### Task item:
Return, from the data below, each line that contains the word "Principled".

Dataset records Start Marker

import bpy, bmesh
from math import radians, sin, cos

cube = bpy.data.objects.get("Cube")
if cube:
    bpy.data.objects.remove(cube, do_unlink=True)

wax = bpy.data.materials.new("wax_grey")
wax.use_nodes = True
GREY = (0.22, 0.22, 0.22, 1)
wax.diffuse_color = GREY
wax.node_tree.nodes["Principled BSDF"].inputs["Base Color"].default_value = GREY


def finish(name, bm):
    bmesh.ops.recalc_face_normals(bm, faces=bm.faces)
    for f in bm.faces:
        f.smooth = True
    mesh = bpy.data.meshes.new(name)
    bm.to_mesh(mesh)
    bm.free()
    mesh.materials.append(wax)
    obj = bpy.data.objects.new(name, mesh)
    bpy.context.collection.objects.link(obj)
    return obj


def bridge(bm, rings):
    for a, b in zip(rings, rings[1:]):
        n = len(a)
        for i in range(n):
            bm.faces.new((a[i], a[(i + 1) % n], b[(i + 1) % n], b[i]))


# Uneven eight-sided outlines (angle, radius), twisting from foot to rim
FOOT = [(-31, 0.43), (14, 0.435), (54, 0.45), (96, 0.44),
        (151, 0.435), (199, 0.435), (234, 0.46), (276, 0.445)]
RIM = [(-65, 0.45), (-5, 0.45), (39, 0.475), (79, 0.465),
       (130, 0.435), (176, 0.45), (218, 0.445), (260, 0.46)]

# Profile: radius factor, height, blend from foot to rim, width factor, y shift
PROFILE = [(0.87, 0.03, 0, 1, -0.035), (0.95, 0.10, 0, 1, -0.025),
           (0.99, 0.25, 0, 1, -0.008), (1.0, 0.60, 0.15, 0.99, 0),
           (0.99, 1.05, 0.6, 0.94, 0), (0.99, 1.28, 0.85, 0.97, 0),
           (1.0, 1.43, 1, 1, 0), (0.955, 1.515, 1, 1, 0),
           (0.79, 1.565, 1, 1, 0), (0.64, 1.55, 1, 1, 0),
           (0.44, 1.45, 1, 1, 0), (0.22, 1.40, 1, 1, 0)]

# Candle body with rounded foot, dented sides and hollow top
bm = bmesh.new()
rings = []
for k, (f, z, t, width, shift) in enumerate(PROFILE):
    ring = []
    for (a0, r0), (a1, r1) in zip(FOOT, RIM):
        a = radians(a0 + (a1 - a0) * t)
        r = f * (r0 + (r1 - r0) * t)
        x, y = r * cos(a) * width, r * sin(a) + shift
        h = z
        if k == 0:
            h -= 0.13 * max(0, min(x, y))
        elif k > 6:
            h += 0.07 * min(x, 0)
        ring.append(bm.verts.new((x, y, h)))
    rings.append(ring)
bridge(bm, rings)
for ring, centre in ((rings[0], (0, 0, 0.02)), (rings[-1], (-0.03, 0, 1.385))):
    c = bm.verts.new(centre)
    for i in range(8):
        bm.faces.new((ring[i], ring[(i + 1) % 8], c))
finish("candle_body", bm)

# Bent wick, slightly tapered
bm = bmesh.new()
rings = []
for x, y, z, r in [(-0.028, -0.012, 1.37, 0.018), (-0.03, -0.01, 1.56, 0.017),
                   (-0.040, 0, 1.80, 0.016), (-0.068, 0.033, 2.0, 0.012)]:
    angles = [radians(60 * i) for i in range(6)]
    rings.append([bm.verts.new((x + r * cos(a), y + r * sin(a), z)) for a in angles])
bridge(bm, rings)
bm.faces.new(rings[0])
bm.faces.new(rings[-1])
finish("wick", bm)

Dataset records End Marker
Dataset records Start Marker

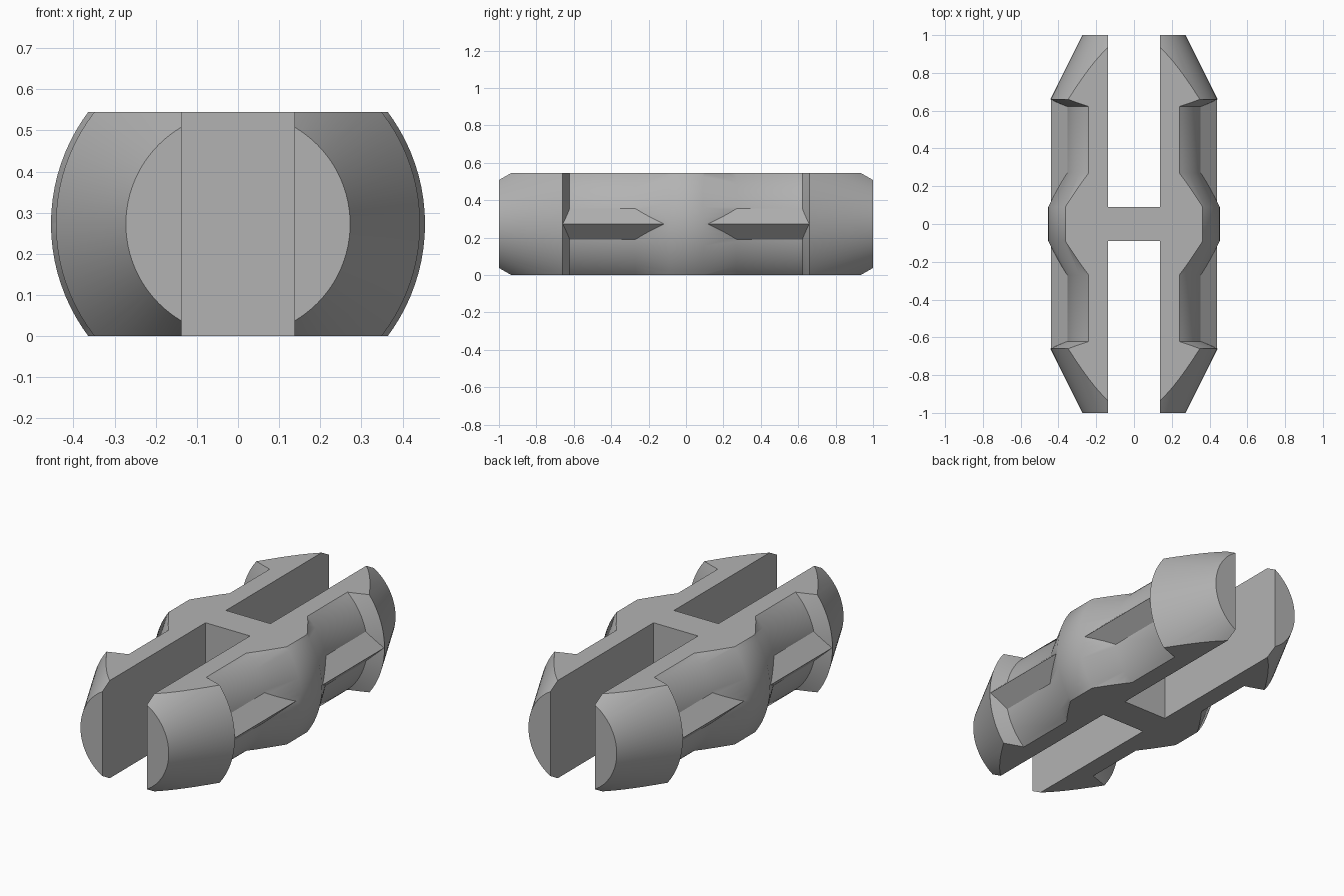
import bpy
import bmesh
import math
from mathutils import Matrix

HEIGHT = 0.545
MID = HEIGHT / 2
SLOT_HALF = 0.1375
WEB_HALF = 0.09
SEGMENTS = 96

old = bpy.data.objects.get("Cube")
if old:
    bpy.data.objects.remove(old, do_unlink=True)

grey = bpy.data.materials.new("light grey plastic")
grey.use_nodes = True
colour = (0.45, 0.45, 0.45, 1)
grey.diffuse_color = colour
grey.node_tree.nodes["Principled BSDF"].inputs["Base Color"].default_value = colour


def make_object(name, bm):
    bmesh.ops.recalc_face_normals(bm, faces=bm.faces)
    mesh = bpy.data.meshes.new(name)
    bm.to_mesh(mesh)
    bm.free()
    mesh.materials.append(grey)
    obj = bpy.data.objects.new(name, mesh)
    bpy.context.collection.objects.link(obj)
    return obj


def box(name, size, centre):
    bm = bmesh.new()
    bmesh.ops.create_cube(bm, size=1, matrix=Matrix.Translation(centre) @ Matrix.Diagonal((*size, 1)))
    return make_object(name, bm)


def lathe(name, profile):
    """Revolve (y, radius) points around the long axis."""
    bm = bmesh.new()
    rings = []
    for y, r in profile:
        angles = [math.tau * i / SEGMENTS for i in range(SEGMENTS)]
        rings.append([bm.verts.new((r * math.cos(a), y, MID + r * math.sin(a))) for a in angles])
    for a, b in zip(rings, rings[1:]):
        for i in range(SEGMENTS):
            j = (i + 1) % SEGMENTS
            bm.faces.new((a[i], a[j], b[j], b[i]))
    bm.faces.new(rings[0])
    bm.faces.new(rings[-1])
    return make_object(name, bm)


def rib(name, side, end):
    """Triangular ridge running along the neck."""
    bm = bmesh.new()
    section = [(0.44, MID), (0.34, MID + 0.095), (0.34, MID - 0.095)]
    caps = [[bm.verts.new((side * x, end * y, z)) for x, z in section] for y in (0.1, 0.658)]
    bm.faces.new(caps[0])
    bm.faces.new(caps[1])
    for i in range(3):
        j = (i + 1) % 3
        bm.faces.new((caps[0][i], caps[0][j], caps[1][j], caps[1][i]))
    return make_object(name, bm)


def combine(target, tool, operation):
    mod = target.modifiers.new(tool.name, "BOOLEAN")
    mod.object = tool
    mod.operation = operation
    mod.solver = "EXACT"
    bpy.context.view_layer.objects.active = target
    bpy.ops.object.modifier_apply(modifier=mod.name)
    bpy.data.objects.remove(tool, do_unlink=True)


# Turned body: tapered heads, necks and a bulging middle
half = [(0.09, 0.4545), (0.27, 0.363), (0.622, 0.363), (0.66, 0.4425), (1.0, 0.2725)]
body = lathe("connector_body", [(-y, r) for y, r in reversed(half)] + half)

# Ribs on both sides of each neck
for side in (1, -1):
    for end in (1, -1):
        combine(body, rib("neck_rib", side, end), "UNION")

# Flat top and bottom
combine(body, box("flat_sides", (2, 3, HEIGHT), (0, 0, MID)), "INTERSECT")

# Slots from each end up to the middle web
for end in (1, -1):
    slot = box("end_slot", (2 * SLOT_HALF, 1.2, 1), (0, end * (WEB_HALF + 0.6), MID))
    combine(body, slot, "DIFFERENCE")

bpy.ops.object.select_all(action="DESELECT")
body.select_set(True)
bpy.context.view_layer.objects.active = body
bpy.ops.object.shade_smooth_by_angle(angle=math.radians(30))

Dataset records End Marker

### Solution below:
wax.node_tree.nodes["Principled BSDF"].inputs["Base Color"].default_value = GREY
grey.node_tree.nodes["Principled BSDF"].inputs["Base Color"].default_value = colour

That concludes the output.